Southwest France proclaims itself as the family home of cassoulet, even if the towns bicker over who thought of it first like relatives at Christmas.
Toulouse, Carcassonne and Castelnaudray. Each want the credit for this hearty dish, only agreeing on one thing: that the recipe sprang from fighting off the English.
(For years rosbif monarchs ruled Bordeaux; King John even established St Émilion’s wine trade)
Before kissing their husbands goodbye, wives delved deep into their larders and threw every good thing they had into one single pot.
Toulouse Sausage, confit of duck, white beans, goose fat, pork slices. Occasionally lamb, of course wine.

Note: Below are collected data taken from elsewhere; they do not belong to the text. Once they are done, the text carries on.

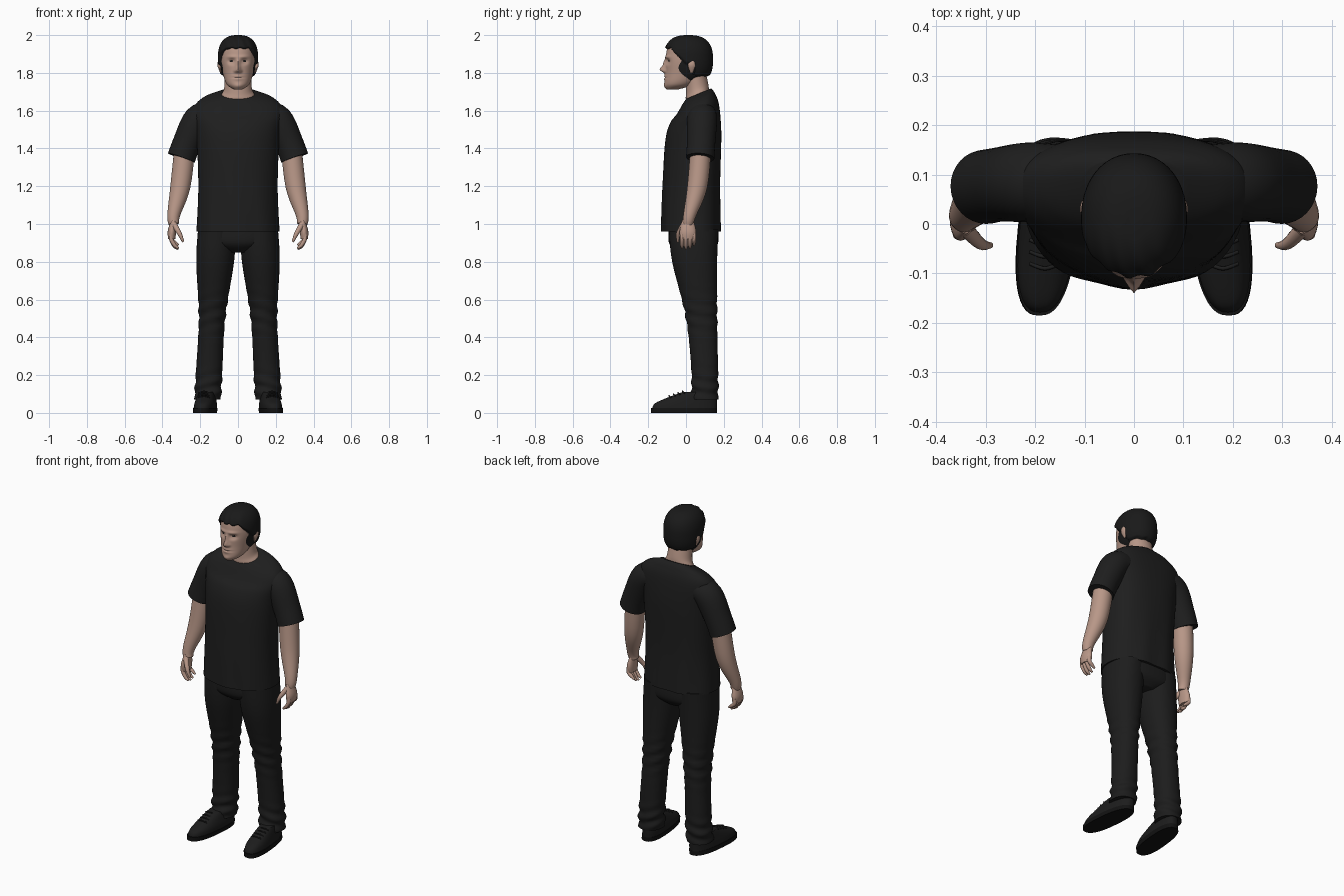
import bpy, bmesh
from math import sin, cos, pi, exp, copysign
from mathutils import Vector

cube = bpy.data.objects.get("Cube")
if cube:
    bpy.data.objects.remove(cube, do_unlink=True)


def material(name, red, green, blue):
    mat = bpy.data.materials.new(name)
    mat.use_nodes = True
    color = (red, green, blue, 1)
    mat.diffuse_color = color
    shader = mat.node_tree.nodes["Principled BSDF"]
    shader.inputs["Base Color"].default_value = color
    shader.inputs["Roughness"].default_value = .8
    return mat


SKIN = material("skin", .48, .31, .245)
SHIRT = material("shirt black", .013, .013, .013)
DENIM = material("trouser black", .012, .012, .012)
HAIR = material("hair black", .01, .01, .01)
SHOE = material("shoe black", .012, .012, .012)
SOLE = material("sole black", .006, .006, .006)


def spline(keys, steps):
    """Smooth in-between values for a list of equal-length tuples."""
    out = []
    last = len(keys) - 1
    for i in range(last):
        before, start, end, after = (keys[max(0, min(last, i + j))] for j in (-1, 0, 1, 2))
        for s in range(steps):
            t = s / steps
            ease = t * t * (3 - 2 * t)
            rise, fall = t * (1 - t) ** 2 / 2, t * t * (1 - t) / 2
            out.append([b + (c - b) * ease + (c - a) * rise - (d - b) * fall
                        for a, b, c, d in zip(before, start, end, after)])
    return out + [list(keys[last])]


def join_rings(name, rings, mat, side=1, shape=None):
    """Join rings of points into a closed smooth surface; shape moves each point."""
    bm = bmesh.new()
    loops = []
    for ring in rings:
        points = [shape(p) if shape else p for p in ring]
        loops.append([bm.verts.new((p.x * side, p.y, p.z)) for p in points])
    for low, high in zip(loops, loops[1:]):
        for i in range(len(low)):
            bm.faces.new((low[i - 1], low[i], high[i], high[i - 1]))
    bm.faces.new(loops[0])
    bm.faces.new(loops[-1])
    bmesh.ops.recalc_face_normals(bm, faces=bm.faces)
    mesh = bpy.data.meshes.new(name)
    bm.to_mesh(mesh)
    bm.free()
    mesh.materials.append(mat)
    part = bpy.data.objects.new(name, mesh)
    bpy.context.collection.objects.link(part)
    bpy.ops.object.select_all(action='DESELECT')
    part.select_set(True)
    bpy.context.view_layer.objects.active = part
    bpy.ops.object.shade_smooth_by_angle(angle=.9)


def power(value, roundness):
    return copysign(abs(value) ** (2 / roundness), value)


def body(name, keys, mat, side=1, shape=None, count=48, steps=8, front=2.1, back=2.5,
         centre=lambda z: 0, tilt=lambda z: 0, shear=0):
    """Level rings from keys of height, half width, front y and back y."""
    rings = []
    for z, width, near, far in spline(keys, steps):
        ring = []
        for i in range(count):
            angle = 2 * pi * i / count
            roundness = front if sin(angle) < 0 else back
            dy = (far - near) / 2 * power(sin(angle), roundness)
            x = centre(z) + width * power(cos(angle), roundness) + shear * dy
            ring.append(Vector((x, (near + far) / 2 + dy, z + tilt(z) * dy)))
        rings.append(ring)
    join_rings(name, rings, mat, side, shape)


def limb(name, keys, mat, side=1, flat=1, count=20, steps=5):
    """Rings square to a path with keys of x, y, z and radius."""
    path = spline(keys, steps)
    last = len(path) - 1
    rings = []
    for i, (x, y, z, radius) in enumerate(path):
        along = Vector(path[min(i + 1, last)][:3]) - Vector(path[max(i - 1, 0)][:3])
        across = Vector((0, 1, 0)).cross(along).normalized()
        forward = along.cross(across).normalized()
        angles = [2 * pi * j / count for j in range(count)]
        rings.append([Vector((x, y, z)) + radius * (across * flat * cos(a) + forward * sin(a))
                      for a in angles])
    join_rings(name, rings, mat, side)


# Face features: sideways place, height, half width, half height, depth
SOCKET = (.034, 1.86, .018, .013, .016)
EYE = (.034, 1.858, .011, .006, -.006)
BROW = (.03, 1.885, .028, .008, -.006)
BRIDGE = (0, 1.85, .01, .022, -.012)
NOSE = (0, 1.818, .012, .017, -.03)
NOSTRIL = (.014, 1.81, .008, .009, -.01)
LIPS = (0, 1.775, .022, .014, -.008)
MOUTH = (0, 1.775, .026, .004, .008)
CHIN = (0, 1.73, .022, .014, -.006)


def face_shape(p):
    """Carve the features into the front of the head."""
    q = p.copy()
    if p.y < -.02:
        for x, z, wide, high, depth in (SOCKET, EYE, BROW, BRIDGE, NOSE, NOSTRIL, LIPS, MOUTH, CHIN):
            q.y += depth * exp(-((abs(p.x) - x) / wide) ** 2 - ((p.z - z) / high) ** 2)
    return q


def hair_shape(p):
    """Sink the cap under the skin below the hairline, and add fine locks above."""
    if p.y > .045:
        line = 1.785
    elif p.y > 0:
        line = 1.845
    else:
        line = min(1.845 - p.y, 1.93)
    line += .003 * sin(130 * p.x)
    t = max(0, min(1, (p.z - line) / .016 + .5))
    scale = .86 + .14 * t * t * (3 - 2 * t)
    lock = .0025 * sin(150 * p.x + 60 * p.z) * t if p.y < 0 else 0
    return Vector((p.x * scale, .02 + (p.y - .02) * scale - lock, p.z))


def trouser_shape(p):
    """Slanted cloth creases round the knee and the ankle."""
    knee = exp(-((p.z - .52) / .09) ** 2)
    ankle = exp(-((p.z - .14) / .07) ** 2)
    fold = .0045 * (knee + ankle) * sin(95 * p.z + 28 * p.x + 14 * p.y)
    return Vector((p.x + copysign(fold, p.x - .15) * copysign(1, fold),
                   p.y + copysign(fold, p.y - .09) * copysign(1, fold), p.z))


def shirt_shape(p):
    """Soft vertical drape towards the hem."""
    drape = max(0, min(1, (1.4 - p.z) / .4))
    return Vector((p.x, p.y + .003 * drape * sin(42 * p.x + 5 * p.z), p.z))


def collar_tilt(z):
    return max(0, min(.45, 3 * (z - 1.55)))


def leg_centre(z):
    return .165 - .055 * z


def shoe_centre(z):
    return .175 - .08 * z


# Head and neck
body("head", [(1.712, .022, -.1, -.04), (1.74, .06, -.113, .04), (1.8, .08, -.108, .1),
              (1.88, .091, -.107, .125), (1.95, .08, -.09, .115), (1.985, .03, -.03, .05)],
     SKIN, shape=face_shape, count=96, steps=16, back=2.1)
body("neck", [(1.6, .13, .02, .13), (1.68, .09, 0, .122), (1.72, .073, 0, .117), (1.8, .07, 0, .1)],
     SKIN, front=2, back=2, tilt=collar_tilt)

# Hair: a boxy dome trimmed along the hairline
dome = []
for step in range(14):
    angle = -1 + step * .19
    reach = power(cos(angle), 2.6)
    dome.append((1.87 + .13 * power(sin(angle), 2.6), .107 * reach, .013 - .13 * reach, .013 + .13 * reach))
body("hair", dome, HAIR, shape=hair_shape, count=96, steps=6, back=2.1)

# T-shirt body and trouser hips
body("shirt_body", [(.96, .22, -.13, .185), (1.2, .21, -.124, .18), (1.47, .22, -.105, .187),
                    (1.6, .238, -.048, .177), (1.66, .19, -.02, .155), (1.69, .105, 0, .133)],
     SHIRT, shape=shirt_shape, count=64, tilt=collar_tilt)
body("trouser_hips", [(.85, .06, -.04, .13), (.9, .2, -.09, .17), (1, .2, -.09, .17)], DENIM)

for side, word in ((1, "left"), (-1, "right")):
    # Ear, sleeve and bare arm
    limb(word + "_ear", [(.09, .03, 1.8, .006), (.1, .03, 1.84, .02), (.1, .035, 1.87, .008)],
         SKIN, side, flat=.45)
    limb(word + "_sleeve", [(.14, .09, 1.58, .07), (.21, .085, 1.55, .08), (.27, .08, 1.43, .075),
                            (.3, .075, 1.35, .075)], SHIRT, side, count=32)
    limb(word + "_arm", [(.28, .08, 1.42, .055), (.305, .06, 1.2, .053), (.34, .02, 1.05, .034),
                         (.34, .01, 1, .028)], SKIN, side, count=28)
    # Hand: palm, four curled fingers and a thumb
    limb(word + "_palm", [(.34, .01, 1.02, .03), (.35, .01, .96, .044), (.35, .01, .92, .038)],
         SKIN, side, flat=.5)
    for i, finger in enumerate(("index", "middle", "ring", "little")):
        y = (i - 1) * .021
        tip = .867 + .005 * (i - 1) ** 2
        limb(f"{word}_{finger}_finger", [(.354, y, .95, .011), (.354, y, .92, .011),
                                         (.335, y, tip + .015, .01), (.315, y, tip, .005)],
             SKIN, side, count=12)
    limb(word + "_thumb", [(.34, -.01, 1, .016), (.31, -.04, .95, .012), (.29, -.043, .905, .006)],
         SKIN, side, count=12)
    # Trouser leg
    body(word + "_trouser_leg", [(.97, .1, -.09, .17), (.8, .1, -.073, .165), (.5, .07, 0, .165),
                                 (.2, .07, .03, .17), (.07, .07, .02, .17)],
         DENIM, side, trouser_shape, steps=16, back=2.2, centre=leg_centre)
    # Shoe sole, upper and laces
    body(word + "_shoe_sole", [(0, .06, -.185, .165), (.025, .06, -.185, .165)], SOLE, side,
         steps=1, front=2.5, centre=shoe_centre, shear=-.1)
    body(word + "_shoe_upper", [(.02, .058, -.18, .164), (.05, .055, -.165, .165),
                                (.08, .048, -.1, .165), (.11, .04, -.02, .16)],
         SHOE, side, front=2.5, centre=shoe_centre, shear=-.1)
    for i in range(4):
        y = -.08 + i * .024
        z = .09 + i * .008
        limb(f"{word}_lace_{i}", [(.15, y, z - .01, .004), (.18, y - .01, z, .004), (.21, y, z - .01, .004)],
             SHOE, side, count=8)
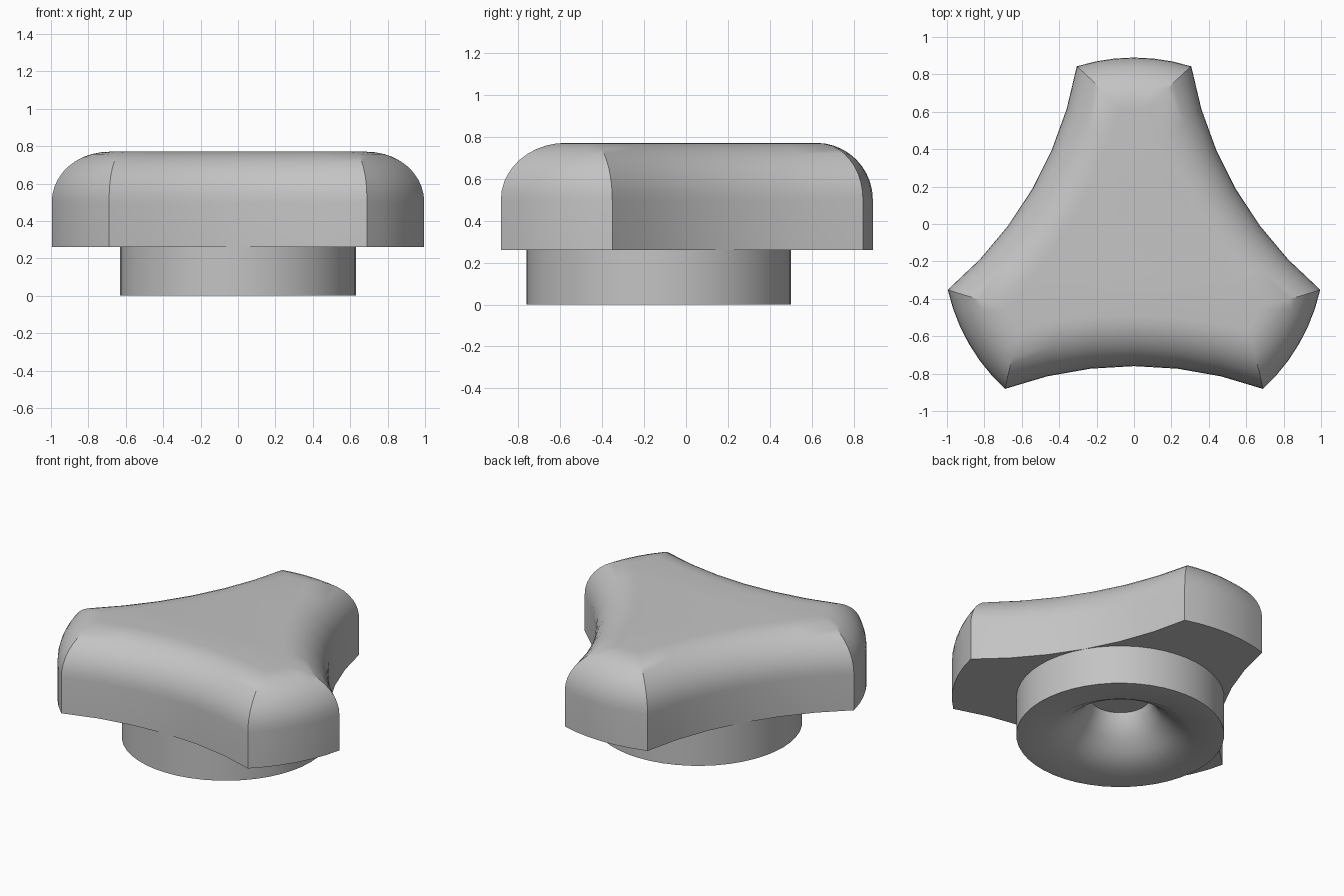
import bpy, bmesh, math
from mathutils import Matrix, Vector

cube = bpy.data.objects.get("Cube")
if cube:
    bpy.data.objects.remove(cube, do_unlink=True)

CENTRE_Y = -0.13
BASE, TOP, FILLET = 0.26, 0.77, 0.27     # grip heights and rounding
TIP, WAIST, HOLLOW = 1.02, 0.63, 2.015   # tip radius, waist radius, hollow arc radius
STEPS = 6

grey = bpy.data.materials.new("plain_grey")
grey.use_nodes = True
grey.diffuse_color = (0.55, 0.55, 0.55, 1)
grey.node_tree.nodes["Principled BSDF"].inputs["Base Color"].default_value = grey.diffuse_color


def loft(name, rings, capped):
    """Skin a stack of equal rings, with optional end caps."""
    bm = bmesh.new()
    loops = [[bm.verts.new(p) for p in ring] for ring in rings]
    n = len(loops[0])
    for a, b in zip(loops, loops[1:]):
        for i in range(n):
            j = (i + 1) % n
            bm.faces.new((a[i], a[j], b[j], b[i]))
    if capped:
        bm.faces.new(loops[0][::-1])
        bm.faces.new(loops[-1])
    mesh = bpy.data.meshes.new(name)
    bm.to_mesh(mesh)
    bm.free()
    mesh.materials.append(grey)
    obj = bpy.data.objects.new(name, mesh)
    obj.location.y = CENTRE_Y
    bpy.context.collection.objects.link(obj)
    bpy.ops.object.select_all(action="DESELECT")
    obj.select_set(True)
    bpy.context.view_layer.objects.active = obj
    bpy.ops.object.shade_smooth_by_angle(angle=math.radians(30))
    return obj


def outline(inset, z):
    """Three convex tips joined by three hollow sides, moved inwards by inset."""
    dist = WAIST + HOLLOW
    t, q = TIP - inset, HOLLOW + inset
    phi = math.acos((t * t + dist * dist - q * q) / (2 * t * dist))
    half_tip = math.pi / 3 - phi
    beta = math.asin(t * math.sin(phi) / q)
    points = []
    for k in range(3):
        tip_turn = Matrix.Rotation(math.pi / 2 + k * math.tau / 3, 3, "Z")
        side_turn = Matrix.Rotation(math.pi / 2 + math.pi / 3 + k * math.tau / 3, 3, "Z")
        for i in range(STEPS):
            a = half_tip * (2 * i / STEPS - 1)
            points.append(tip_turn @ Vector((t * math.cos(a), t * math.sin(a), z)))
        for i in range(STEPS):
            b = beta * (2 * i / STEPS - 1)
            points.append(side_turn @ Vector((dist - q * math.cos(b), q * math.sin(b), z)))
    return points


# Three-armed grip with a rounded upper edge
rings = [outline(0, BASE)]
ARC = 10
for i in range(ARC + 1):
    a = math.pi / 2 * i / ARC
    rings.append(outline(FILLET * (1 - math.cos(a)), TOP - FILLET + FILLET * math.sin(a)))
loft("grip", rings, True)

# Round hub below the grip, with a flared bore closed by the grip's underside
SIDES = 48
profile = [(0.18, BASE), (0.2, 0.2), (0.25, 0.13), (0.33, 0.06), (0.436, 0),
           (WAIST, 0), (WAIST, BASE)]
hub_rings = []
for r, z in profile:
    hub_rings.append([(r * math.cos(math.tau * i / SIDES), r * math.sin(math.tau * i / SIDES), z)
                      for i in range(SIDES)])
loft("hub", hub_rings, False)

It’s a shame, according to the legend, that cassoulet takes so long to cook. Most traditional recipes quote between 12 and 14 hours. You rather imagine that the impatient English army would have reheated their pot noodle and attacked by then.
Today, you can easily buy cassoulet pre-prepared in glass jars. Don’t be put off by the beige view of squashed animal parts and stewing beans – it still tastes delicious and reheats easily on the stove. Be warned though, consuming cassoulet can fill you with an overwhelming urge to – well, fall asleep on the sofa rather than dash off and fight anyone.
Top Photo courtesy of Jonathan Caves.